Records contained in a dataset

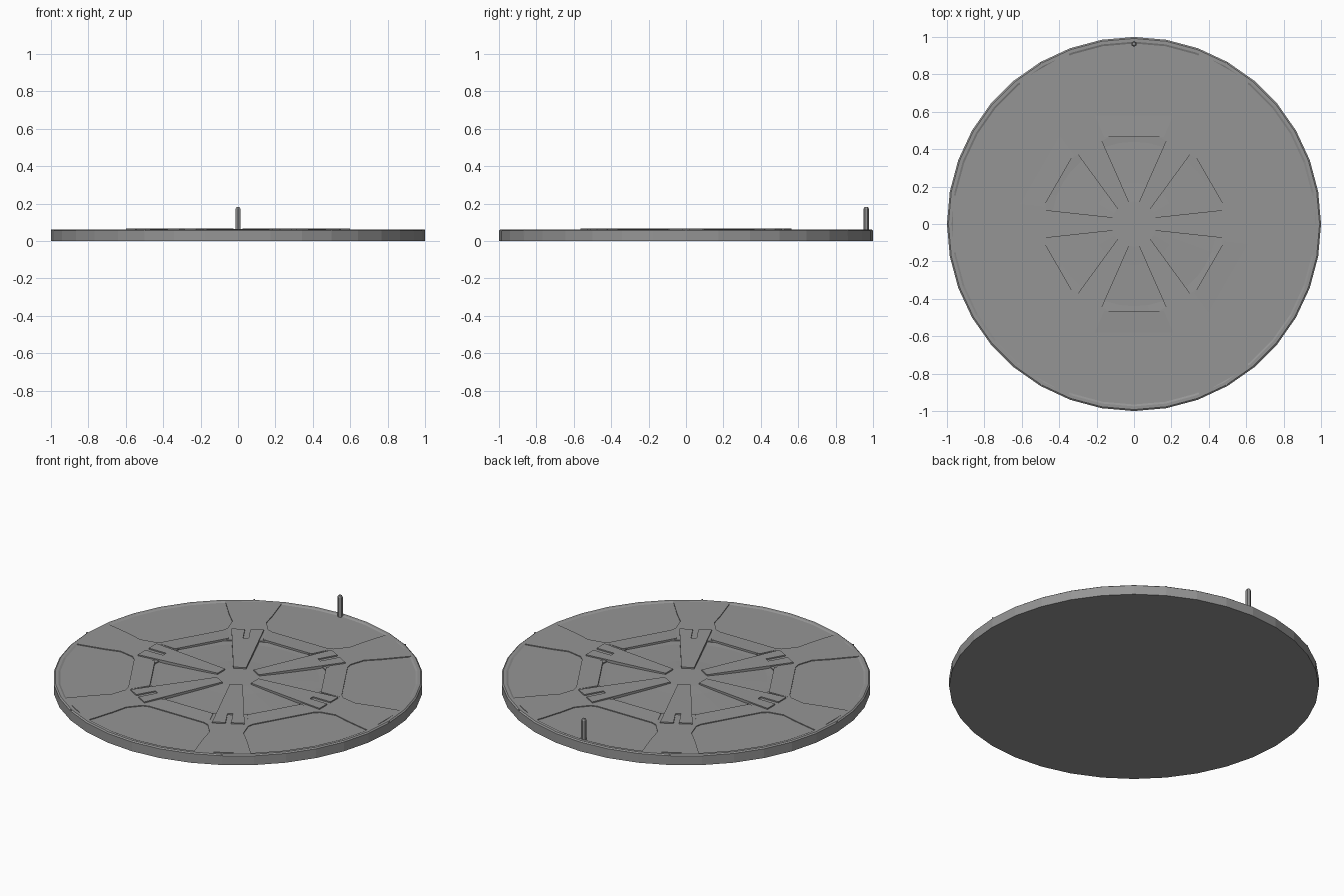
import bpy, bmesh, math
from mathutils import Matrix

if "Cube" in bpy.data.objects:
    bpy.data.objects.remove(bpy.data.objects["Cube"])

grey = bpy.data.materials.new("mid grey")
grey.diffuse_color = (0.3, 0.3, 0.3, 1)
grey.use_nodes = True
grey.node_tree.nodes["Principled BSDF"].inputs["Base Color"].default_value = grey.diffuse_color


def finish(name, bm):
    bmesh.ops.recalc_face_normals(bm, faces=bm.faces)
    me = bpy.data.meshes.new(name)
    bm.to_mesh(me)
    bm.free()
    me.materials.append(grey)
    ob = bpy.data.objects.new(name, me)
    bpy.context.collection.objects.link(ob)
    return ob


def lathe(name, profile, sides):
    """Closed (r, z) profile, starting and ending on the axis."""
    bm = bmesh.new()
    rings = []
    for r, z in profile:
        if r == 0:
            rings.append([bm.verts.new((0, 0, z))] * sides)
        else:
            rings.append([bm.verts.new((r * math.cos(math.tau * i / sides),
                                        r * math.sin(math.tau * i / sides), z)) for i in range(sides)])
    for a, b in zip(rings, rings[1:]):
        for i in range(sides):
            j = (i + 1) % sides
            bm.faces.new(list(dict.fromkeys((a[i], a[j], b[j], b[i]))))
    return finish(name, bm)


def radial_plates(name, outline, z0, z1, start, count=6):
    """Prism copies around the axis; each outline point is (radius, side, top offset)."""
    bm = bmesh.new()
    for k in range(count):
        turn = Matrix.Rotation(math.radians(start + 60 * k), 4, 'Z')
        low, top = [], []
        for x, y, dz in outline:
            for z, store in ((z0, low), (z1 + dz, top)):
                v = bm.verts.new((x, y, z))
                v.co = turn @ v.co
                store.append(v)
        bm.faces.new(low)
        bm.faces.new(top)
        n = len(low)
        for i in range(n):
            j = (i + 1) % n
            bm.faces.new((low[i], low[j], top[j], top[i]))
    return finish(name, bm)


def mirrored(half):
    return half + [(x, -y, dz) for x, y, dz in reversed(half) if y != 0]


# main disc: raised rim, recessed panel floor, shallow central dish
disc = lathe("disc_body", [(0, 0), (1, 0), (1, .055), (.992, .061), (.975, .061), (.965, .056),
                           (.52, .056), (.44, .052), (.22, .056), (.12, .06), (0, .06)], 36)

# arms dividing the six outer panels
radial_plates("panel_dividers", mirrored([(.47, .14, 0), (.585, .14, 0), (.62, .11, 0),
                                          (.71, .092, 0), (.80, .118, 0), (.968, .155, 0)]),
              .03, .061, 0)

# hexagonal band, sloping, between panels and dish
radial_plates("hexagon_band", [(.465, .16, .004), (.465, -.16, .004),
                               (.58, -.21, 0), (.58, .21, 0)], .03, .061, 30)

# tapered spokes with a slot in the outer end
radial_plates("spokes", mirrored([(.11, .035, 0), (.60, .088, 0), (.60, .015, 0), (.485, .015, 0)]),
              .03, .068, 0)

# thin marker plates on the rim edge
radial_plates("rim_markers", mirrored([(.985, .004, 0), (1.0, .004, 0)]), .03, .061, 0)

# upright pin with bevelled tip
pin = lathe("marker_pin", [(0, .05), (.015, .05), (.015, .172), (.009, .182), (0, .182)], 6)
pin.rotation_euler.z = math.radians(30)
pin.location.y = .963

> **TRY IT**: From the data above, gather every line that includes the word "verts".

> **ANSWER SPACE**:
            rings.append([bm.verts.new((0, 0, z))] * sides)
            rings.append([bm.verts.new((r * math.cos(math.tau * i / sides),
                v = bm.verts.new((x, y, z))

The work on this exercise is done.